Records provided Start Marker

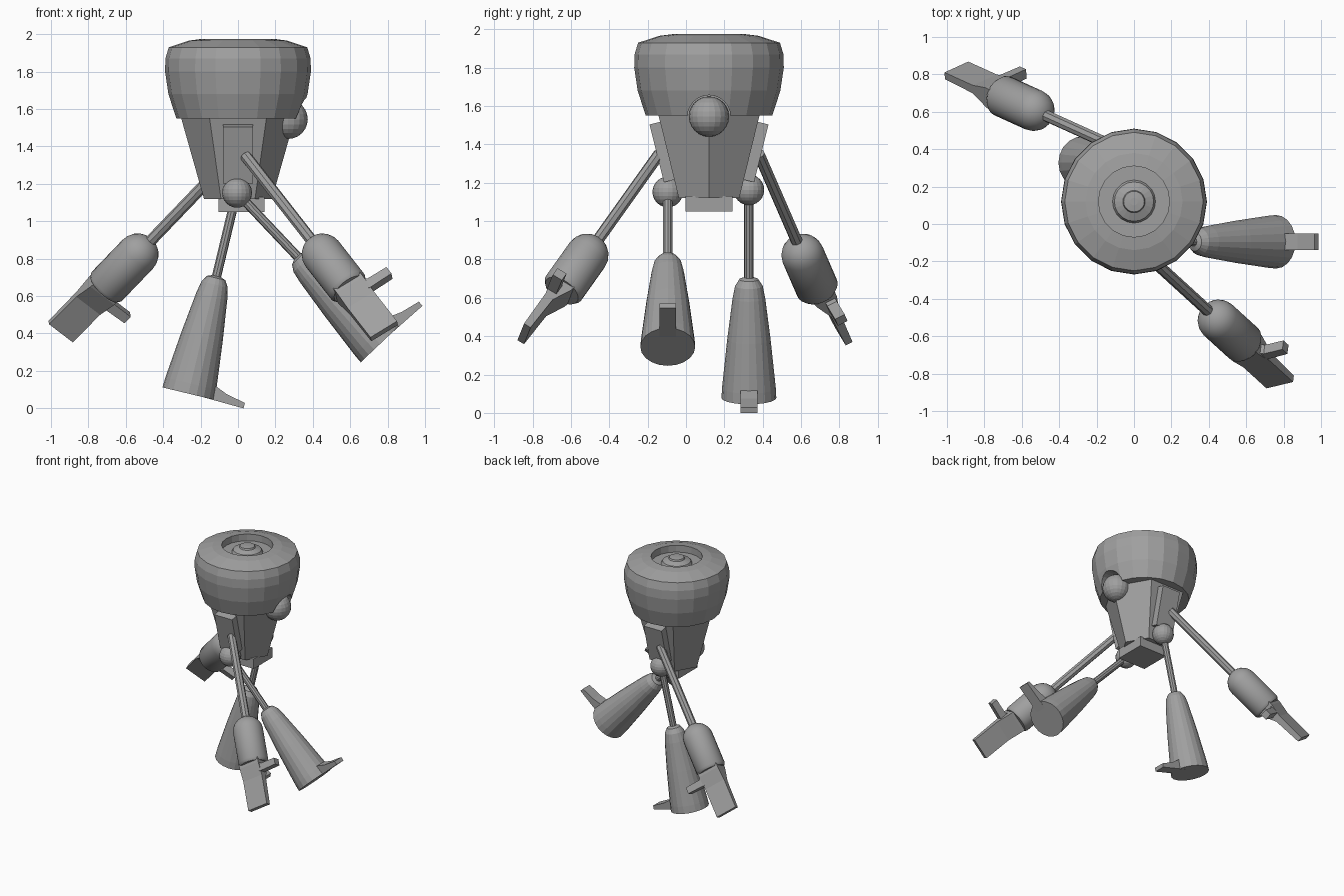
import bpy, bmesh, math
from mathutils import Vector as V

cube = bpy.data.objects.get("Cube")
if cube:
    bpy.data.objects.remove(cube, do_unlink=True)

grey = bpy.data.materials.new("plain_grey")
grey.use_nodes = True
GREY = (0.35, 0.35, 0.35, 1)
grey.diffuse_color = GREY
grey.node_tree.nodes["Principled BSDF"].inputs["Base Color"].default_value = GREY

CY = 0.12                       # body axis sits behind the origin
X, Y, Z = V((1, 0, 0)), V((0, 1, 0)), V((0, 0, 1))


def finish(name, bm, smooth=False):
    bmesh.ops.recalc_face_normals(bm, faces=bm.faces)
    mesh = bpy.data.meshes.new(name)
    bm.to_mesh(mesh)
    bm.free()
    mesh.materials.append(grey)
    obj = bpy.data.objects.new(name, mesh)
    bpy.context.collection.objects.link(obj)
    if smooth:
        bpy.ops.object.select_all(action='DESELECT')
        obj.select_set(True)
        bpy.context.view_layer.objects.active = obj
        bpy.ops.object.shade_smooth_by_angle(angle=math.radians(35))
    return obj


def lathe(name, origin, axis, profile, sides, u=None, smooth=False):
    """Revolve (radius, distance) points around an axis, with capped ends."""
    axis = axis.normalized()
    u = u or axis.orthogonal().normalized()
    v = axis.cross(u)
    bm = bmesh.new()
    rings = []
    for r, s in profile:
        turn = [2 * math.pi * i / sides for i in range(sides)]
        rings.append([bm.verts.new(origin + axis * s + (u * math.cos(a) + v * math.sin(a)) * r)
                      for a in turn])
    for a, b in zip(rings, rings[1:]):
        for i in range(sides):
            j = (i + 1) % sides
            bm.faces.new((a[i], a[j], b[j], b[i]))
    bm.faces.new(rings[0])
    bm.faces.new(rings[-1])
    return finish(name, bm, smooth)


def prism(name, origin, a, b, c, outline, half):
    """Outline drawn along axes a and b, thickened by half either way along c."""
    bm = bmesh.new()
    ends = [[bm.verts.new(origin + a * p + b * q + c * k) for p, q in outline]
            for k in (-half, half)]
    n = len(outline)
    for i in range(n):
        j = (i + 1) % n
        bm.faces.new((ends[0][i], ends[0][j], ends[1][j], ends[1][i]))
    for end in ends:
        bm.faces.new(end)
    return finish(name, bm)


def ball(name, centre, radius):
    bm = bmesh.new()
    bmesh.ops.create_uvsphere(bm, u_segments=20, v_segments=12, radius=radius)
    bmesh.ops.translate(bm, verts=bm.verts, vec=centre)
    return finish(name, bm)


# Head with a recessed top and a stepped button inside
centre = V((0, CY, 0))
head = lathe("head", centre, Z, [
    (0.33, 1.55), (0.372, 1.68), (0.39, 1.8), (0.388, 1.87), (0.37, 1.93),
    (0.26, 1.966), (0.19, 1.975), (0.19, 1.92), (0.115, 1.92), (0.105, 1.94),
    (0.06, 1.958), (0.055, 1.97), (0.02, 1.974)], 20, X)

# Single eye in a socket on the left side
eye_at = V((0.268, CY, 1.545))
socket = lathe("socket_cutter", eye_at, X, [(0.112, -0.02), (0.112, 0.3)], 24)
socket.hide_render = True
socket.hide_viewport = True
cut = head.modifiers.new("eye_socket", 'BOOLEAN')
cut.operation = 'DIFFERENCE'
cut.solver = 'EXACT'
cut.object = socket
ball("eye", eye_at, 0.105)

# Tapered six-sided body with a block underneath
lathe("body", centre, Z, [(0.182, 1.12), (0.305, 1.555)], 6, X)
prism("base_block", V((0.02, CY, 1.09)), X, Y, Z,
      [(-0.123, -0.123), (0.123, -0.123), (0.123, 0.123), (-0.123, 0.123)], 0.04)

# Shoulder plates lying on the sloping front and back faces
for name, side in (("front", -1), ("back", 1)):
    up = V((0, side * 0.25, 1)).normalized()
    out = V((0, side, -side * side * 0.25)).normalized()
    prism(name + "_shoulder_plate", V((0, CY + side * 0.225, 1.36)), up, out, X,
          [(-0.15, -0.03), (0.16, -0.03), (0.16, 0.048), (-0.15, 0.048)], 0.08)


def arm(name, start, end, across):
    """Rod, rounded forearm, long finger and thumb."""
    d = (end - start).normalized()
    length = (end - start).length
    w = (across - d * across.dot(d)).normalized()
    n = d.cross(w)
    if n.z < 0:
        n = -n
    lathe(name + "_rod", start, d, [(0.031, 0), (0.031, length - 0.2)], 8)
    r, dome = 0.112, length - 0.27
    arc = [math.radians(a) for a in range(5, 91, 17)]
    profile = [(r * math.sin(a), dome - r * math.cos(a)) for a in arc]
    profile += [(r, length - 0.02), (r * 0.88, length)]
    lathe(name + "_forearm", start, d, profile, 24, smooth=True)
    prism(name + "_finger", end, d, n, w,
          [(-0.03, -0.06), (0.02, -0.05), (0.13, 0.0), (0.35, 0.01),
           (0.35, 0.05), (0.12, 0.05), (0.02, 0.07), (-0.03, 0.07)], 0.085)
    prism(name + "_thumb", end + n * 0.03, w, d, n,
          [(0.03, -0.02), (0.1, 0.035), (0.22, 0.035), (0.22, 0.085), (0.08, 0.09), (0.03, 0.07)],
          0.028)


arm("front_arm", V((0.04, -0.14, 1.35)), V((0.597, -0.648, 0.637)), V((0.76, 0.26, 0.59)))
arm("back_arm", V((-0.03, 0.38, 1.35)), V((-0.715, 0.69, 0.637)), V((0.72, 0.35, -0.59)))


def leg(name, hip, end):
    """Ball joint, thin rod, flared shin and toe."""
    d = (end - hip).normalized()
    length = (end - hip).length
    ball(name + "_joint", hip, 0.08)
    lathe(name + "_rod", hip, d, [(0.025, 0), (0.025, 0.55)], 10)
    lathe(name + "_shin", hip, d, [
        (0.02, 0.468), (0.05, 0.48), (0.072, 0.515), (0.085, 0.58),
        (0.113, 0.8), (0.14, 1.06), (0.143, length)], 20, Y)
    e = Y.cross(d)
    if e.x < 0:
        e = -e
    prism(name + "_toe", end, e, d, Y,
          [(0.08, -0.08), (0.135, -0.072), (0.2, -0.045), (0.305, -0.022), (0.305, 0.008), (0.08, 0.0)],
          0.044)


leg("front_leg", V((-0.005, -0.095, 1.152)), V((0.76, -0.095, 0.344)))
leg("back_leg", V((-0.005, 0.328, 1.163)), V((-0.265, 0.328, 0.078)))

Records provided End Marker

■ What you should do ■
Give every line of the records above again, exactly, and omit the pictures.

■ Answer below ■
import bpy, bmesh, math
from mathutils import Vector as V

cube = bpy.data.objects.get("Cube")
if cube:
    bpy.data.objects.remove(cube, do_unlink=True)

grey = bpy.data.materials.new("plain_grey")
grey.use_nodes = True
GREY = (0.35, 0.35, 0.35, 1)
grey.diffuse_color = GREY
grey.node_tree.nodes["Principled BSDF"].inputs["Base Color"].default_value = GREY

CY = 0.12                       # body axis sits behind the origin
X, Y, Z = V((1, 0, 0)), V((0, 1, 0)), V((0, 0, 1))


def finish(name, bm, smooth=False):
    bmesh.ops.recalc_face_normals(bm, faces=bm.faces)
    mesh = bpy.data.meshes.new(name)
    bm.to_mesh(mesh)
    bm.free()
    mesh.materials.append(grey)
    obj = bpy.data.objects.new(name, mesh)
    bpy.context.collection.objects.link(obj)
    if smooth:
        bpy.ops.object.select_all(action='DESELECT')
        obj.select_set(True)
        bpy.context.view_layer.objects.active = obj
        bpy.ops.object.shade_smooth_by_angle(angle=math.radians(35))
    return obj


def lathe(name, origin, axis, profile, sides, u=None, smooth=False):
    """Revolve (radius, distance) points around an axis, with capped ends."""
    axis = axis.normalized()
    u = u or axis.orthogonal().normalized()
    v = axis.cross(u)
    bm = bmesh.new()
    rings = []
    for r, s in profile:
        turn = [2 * math.pi * i / sides for i in range(sides)]
        rings.append([bm.verts.new(origin + axis * s + (u * math.cos(a) + v * math.sin(a)) * r)
                      for a in turn])
    for a, b in zip(rings, rings[1:]):
        for i in range(sides):
            j = (i + 1) % sides
            bm.faces.new((a[i], a[j], b[j], b[i]))
    bm.faces.new(rings[0])
    bm.faces.new(rings[-1])
    return finish(name, bm, smooth)


def prism(name, origin, a, b, c, outline, half):
    """Outline drawn along axes a and b, thickened by half either way along c."""
    bm = bmesh.new()
    ends = [[bm.verts.new(origin + a * p + b * q + c * k) for p, q in outline]
            for k in (-half, half)]
    n = len(outline)
    for i in range(n):
        j = (i + 1) % n
        bm.faces.new((ends[0][i], ends[0][j], ends[1][j], ends[1][i]))
    for end in ends:
        bm.faces.new(end)
    return finish(name, bm)


def ball(name, centre, radius):
    bm = bmesh.new()
    bmesh.ops.create_uvsphere(bm, u_segments=20, v_segments=12, radius=radius)
    bmesh.ops.translate(bm, verts=bm.verts, vec=centre)
    return finish(name, bm)


# Head with a recessed top and a stepped button inside
centre = V((0, CY, 0))
head = lathe("head", centre, Z, [
    (0.33, 1.55), (0.372, 1.68), (0.39, 1.8), (0.388, 1.87), (0.37, 1.93),
    (0.26, 1.966), (0.19, 1.975), (0.19, 1.92), (0.115, 1.92), (0.105, 1.94),
    (0.06, 1.958), (0.055, 1.97), (0.02, 1.974)], 20, X)

# Single eye in a socket on the left side
eye_at = V((0.268, CY, 1.545))
socket = lathe("socket_cutter", eye_at, X, [(0.112, -0.02), (0.112, 0.3)], 24)
socket.hide_render = True
socket.hide_viewport = True
cut = head.modifiers.new("eye_socket", 'BOOLEAN')
cut.operation = 'DIFFERENCE'
cut.solver = 'EXACT'
cut.object = socket
ball("eye", eye_at, 0.105)

# Tapered six-sided body with a block underneath
lathe("body", centre, Z, [(0.182, 1.12), (0.305, 1.555)], 6, X)
prism("base_block", V((0.02, CY, 1.09)), X, Y, Z,
      [(-0.123, -0.123), (0.123, -0.123), (0.123, 0.123), (-0.123, 0.123)], 0.04)

# Shoulder plates lying on the sloping front and back faces
for name, side in (("front", -1), ("back", 1)):
    up = V((0, side * 0.25, 1)).normalized()
    out = V((0, side, -side * side * 0.25)).normalized()
    prism(name + "_shoulder_plate", V((0, CY + side * 0.225, 1.36)), up, out, X,
          [(-0.15, -0.03), (0.16, -0.03), (0.16, 0.048), (-0.15, 0.048)], 0.08)


def arm(name, start, end, across):
    """Rod, rounded forearm, long finger and thumb."""
    d = (end - start).normalized()
    length = (end - start).length
    w = (across - d * across.dot(d)).normalized()
    n = d.cross(w)
    if n.z < 0:
        n = -n
    lathe(name + "_rod", start, d, [(0.031, 0), (0.031, length - 0.2)], 8)
    r, dome = 0.112, length - 0.27
    arc = [math.radians(a) for a in range(5, 91, 17)]
    profile = [(r * math.sin(a), dome - r * math.cos(a)) for a in arc]
    profile += [(r, length - 0.02), (r * 0.88, length)]
    lathe(name + "_forearm", start, d, profile, 24, smooth=True)
    prism(name + "_finger", end, d, n, w,
          [(-0.03, -0.06), (0.02, -0.05), (0.13, 0.0), (0.35, 0.01),
           (0.35, 0.05), (0.12, 0.05), (0.02, 0.07), (-0.03, 0.07)], 0.085)
    prism(name + "_thumb", end + n * 0.03, w, d, n,
          [(0.03, -0.02), (0.1, 0.035), (0.22, 0.035), (0.22, 0.085), (0.08, 0.09), (0.03, 0.07)],
          0.028)


arm("front_arm", V((0.04, -0.14, 1.35)), V((0.597, -0.648, 0.637)), V((0.76, 0.26, 0.59)))
arm("back_arm", V((-0.03, 0.38, 1.35)), V((-0.715, 0.69, 0.637)), V((0.72, 0.35, -0.59)))


def leg(name, hip, end):
    """Ball joint, thin rod, flared shin and toe."""
    d = (end - hip).normalized()
    length = (end - hip).length
    ball(name + "_joint", hip, 0.08)
    lathe(name + "_rod", hip, d, [(0.025, 0), (0.025, 0.55)], 10)
    lathe(name + "_shin", hip, d, [
        (0.02, 0.468), (0.05, 0.48), (0.072, 0.515), (0.085, 0.58),
        (0.113, 0.8), (0.14, 1.06), (0.143, length)], 20, Y)
    e = Y.cross(d)
    if e.x < 0:
        e = -e
    prism(name + "_toe", end, e, d, Y,
          [(0.08, -0.08), (0.135, -0.072), (0.2, -0.045), (0.305, -0.022), (0.305, 0.008), (0.08, 0.0)],
          0.044)


leg("front_leg", V((-0.005, -0.095, 1.152)), V((0.76, -0.095, 0.344)))
leg("back_leg", V((-0.005, 0.328, 1.163)), V((-0.265, 0.328, 0.078)))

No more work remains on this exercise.